Task to complete -> Reproduce the records below exactly, but only between the lines holding "pts = [Vector(p) for p in path]" and "bm.faces.new(loops[0])", inclusive.

Collected data
==*==
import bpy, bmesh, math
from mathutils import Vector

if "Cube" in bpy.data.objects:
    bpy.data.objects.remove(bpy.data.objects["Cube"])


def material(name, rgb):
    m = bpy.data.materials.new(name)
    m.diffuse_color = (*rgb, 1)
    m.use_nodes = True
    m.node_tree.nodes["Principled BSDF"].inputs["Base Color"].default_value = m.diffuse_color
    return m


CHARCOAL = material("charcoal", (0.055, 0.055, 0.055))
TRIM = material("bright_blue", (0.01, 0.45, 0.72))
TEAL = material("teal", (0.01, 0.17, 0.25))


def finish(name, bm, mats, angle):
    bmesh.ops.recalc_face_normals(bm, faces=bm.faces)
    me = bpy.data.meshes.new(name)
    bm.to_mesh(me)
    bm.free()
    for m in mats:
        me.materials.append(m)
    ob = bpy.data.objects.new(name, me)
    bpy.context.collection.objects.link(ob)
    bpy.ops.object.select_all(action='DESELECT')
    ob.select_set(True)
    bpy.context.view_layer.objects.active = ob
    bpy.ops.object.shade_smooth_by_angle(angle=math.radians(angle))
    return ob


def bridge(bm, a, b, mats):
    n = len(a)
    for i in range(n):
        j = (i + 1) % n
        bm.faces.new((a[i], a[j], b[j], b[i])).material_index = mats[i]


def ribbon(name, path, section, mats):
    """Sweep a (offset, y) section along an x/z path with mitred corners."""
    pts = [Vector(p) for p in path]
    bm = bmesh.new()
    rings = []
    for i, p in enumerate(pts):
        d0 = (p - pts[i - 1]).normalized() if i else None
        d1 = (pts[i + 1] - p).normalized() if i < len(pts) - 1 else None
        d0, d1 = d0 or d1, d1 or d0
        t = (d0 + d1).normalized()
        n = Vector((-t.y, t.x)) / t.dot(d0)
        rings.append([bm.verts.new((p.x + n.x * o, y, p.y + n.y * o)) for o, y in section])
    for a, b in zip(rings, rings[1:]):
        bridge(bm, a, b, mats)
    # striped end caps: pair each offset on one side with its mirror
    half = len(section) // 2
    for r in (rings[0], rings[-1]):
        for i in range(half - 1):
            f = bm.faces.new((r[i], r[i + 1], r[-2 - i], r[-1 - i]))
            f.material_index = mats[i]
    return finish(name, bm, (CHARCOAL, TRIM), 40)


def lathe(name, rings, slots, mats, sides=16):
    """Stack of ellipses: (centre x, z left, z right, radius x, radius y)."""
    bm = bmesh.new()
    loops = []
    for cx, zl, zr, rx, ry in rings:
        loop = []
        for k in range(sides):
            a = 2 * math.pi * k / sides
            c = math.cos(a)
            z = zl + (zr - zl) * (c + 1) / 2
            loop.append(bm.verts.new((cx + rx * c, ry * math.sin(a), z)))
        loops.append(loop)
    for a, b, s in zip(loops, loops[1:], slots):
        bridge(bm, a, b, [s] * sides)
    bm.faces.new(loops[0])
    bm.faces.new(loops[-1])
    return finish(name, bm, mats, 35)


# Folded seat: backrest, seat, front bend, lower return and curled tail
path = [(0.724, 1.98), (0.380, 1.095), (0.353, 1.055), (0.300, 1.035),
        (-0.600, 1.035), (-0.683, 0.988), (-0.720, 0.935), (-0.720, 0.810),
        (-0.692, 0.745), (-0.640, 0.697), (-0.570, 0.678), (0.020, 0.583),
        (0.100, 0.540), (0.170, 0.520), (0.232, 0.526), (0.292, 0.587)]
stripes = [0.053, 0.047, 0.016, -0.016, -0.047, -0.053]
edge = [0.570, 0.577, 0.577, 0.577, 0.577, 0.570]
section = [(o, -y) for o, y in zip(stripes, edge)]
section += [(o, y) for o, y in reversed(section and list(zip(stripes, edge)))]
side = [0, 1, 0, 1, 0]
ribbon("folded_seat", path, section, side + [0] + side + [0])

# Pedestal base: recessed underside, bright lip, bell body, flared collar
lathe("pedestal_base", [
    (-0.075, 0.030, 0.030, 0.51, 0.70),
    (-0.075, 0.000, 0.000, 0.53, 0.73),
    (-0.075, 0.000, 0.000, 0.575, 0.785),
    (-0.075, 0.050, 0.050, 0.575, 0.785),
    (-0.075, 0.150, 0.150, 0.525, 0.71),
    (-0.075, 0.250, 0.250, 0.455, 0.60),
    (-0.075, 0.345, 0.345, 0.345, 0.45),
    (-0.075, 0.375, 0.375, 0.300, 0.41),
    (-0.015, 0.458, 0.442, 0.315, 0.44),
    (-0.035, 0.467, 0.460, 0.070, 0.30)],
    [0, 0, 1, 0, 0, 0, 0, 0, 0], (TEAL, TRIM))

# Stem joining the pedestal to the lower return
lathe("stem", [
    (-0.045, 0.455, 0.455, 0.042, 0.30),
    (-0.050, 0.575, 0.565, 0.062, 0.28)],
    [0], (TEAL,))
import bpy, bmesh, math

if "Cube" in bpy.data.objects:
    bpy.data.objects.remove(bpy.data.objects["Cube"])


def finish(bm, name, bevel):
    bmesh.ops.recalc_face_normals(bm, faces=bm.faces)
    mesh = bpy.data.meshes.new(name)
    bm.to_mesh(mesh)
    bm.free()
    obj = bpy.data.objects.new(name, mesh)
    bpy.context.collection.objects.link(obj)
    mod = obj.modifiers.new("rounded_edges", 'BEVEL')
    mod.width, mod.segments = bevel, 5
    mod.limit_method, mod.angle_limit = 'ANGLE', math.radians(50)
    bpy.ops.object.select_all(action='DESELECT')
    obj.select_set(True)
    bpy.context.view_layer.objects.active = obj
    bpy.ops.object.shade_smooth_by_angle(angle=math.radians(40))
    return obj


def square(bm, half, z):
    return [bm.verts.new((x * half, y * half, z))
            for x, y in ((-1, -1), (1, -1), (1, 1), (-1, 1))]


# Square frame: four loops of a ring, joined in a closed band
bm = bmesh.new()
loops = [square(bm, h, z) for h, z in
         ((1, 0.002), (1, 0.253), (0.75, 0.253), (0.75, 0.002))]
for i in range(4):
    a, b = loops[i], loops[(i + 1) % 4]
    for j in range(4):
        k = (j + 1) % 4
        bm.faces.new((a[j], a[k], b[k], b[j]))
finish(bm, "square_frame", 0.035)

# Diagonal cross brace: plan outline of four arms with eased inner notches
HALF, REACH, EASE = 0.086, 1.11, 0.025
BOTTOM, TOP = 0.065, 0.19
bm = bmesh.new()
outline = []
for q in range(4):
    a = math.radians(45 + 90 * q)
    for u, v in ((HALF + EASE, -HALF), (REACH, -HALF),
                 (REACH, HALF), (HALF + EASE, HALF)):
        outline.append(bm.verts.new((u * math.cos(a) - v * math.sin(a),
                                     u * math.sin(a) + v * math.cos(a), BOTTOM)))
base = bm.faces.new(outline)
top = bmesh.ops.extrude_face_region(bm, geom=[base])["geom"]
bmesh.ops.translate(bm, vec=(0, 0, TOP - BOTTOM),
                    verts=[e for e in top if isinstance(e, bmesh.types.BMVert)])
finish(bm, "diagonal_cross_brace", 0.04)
==*==
Answer area ->
    pts = [Vector(p) for p in path]
    bm = bmesh.new()
    rings = []
    for i, p in enumerate(pts):
        d0 = (p - pts[i - 1]).normalized() if i else None
        d1 = (pts[i + 1] - p).normalized() if i < len(pts) - 1 else None
        d0, d1 = d0 or d1, d1 or d0
        t = (d0 + d1).normalized()
        n = Vector((-t.y, t.x)) / t.dot(d0)
        rings.append([bm.verts.new((p.x + n.x * o, y, p.y + n.y * o)) for o, y in section])
    for a, b in zip(rings, rings[1:]):
        bridge(bm, a, b, mats)
    # striped end caps: pair each offset on one side with its mirror
    half = len(section) // 2
    for r in (rings[0], rings[-1]):
        for i in range(half - 1):
            f = bm.faces.new((r[i], r[i + 1], r[-2 - i], r[-1 - i]))
            f.material_index = mats[i]
    return finish(name, bm, (CHARCOAL, TRIM), 40)


def lathe(name, rings, slots, mats, sides=16):
    """Stack of ellipses: (centre x, z left, z right, radius x, radius y)."""
    bm = bmesh.new()
    loops = []
    for cx, zl, zr, rx, ry in rings:
        loop = []
        for k in range(sides):
            a = 2 * math.pi * k / sides
            c = math.cos(a)
            z = zl + (zr - zl) * (c + 1) / 2
            loop.append(bm.verts.new((cx + rx * c, ry * math.sin(a), z)))
        loops.append(loop)
    for a, b, s in zip(loops, loops[1:], slots):
        bridge(bm, a, b, [s] * sides)
    bm.faces.new(loops[0])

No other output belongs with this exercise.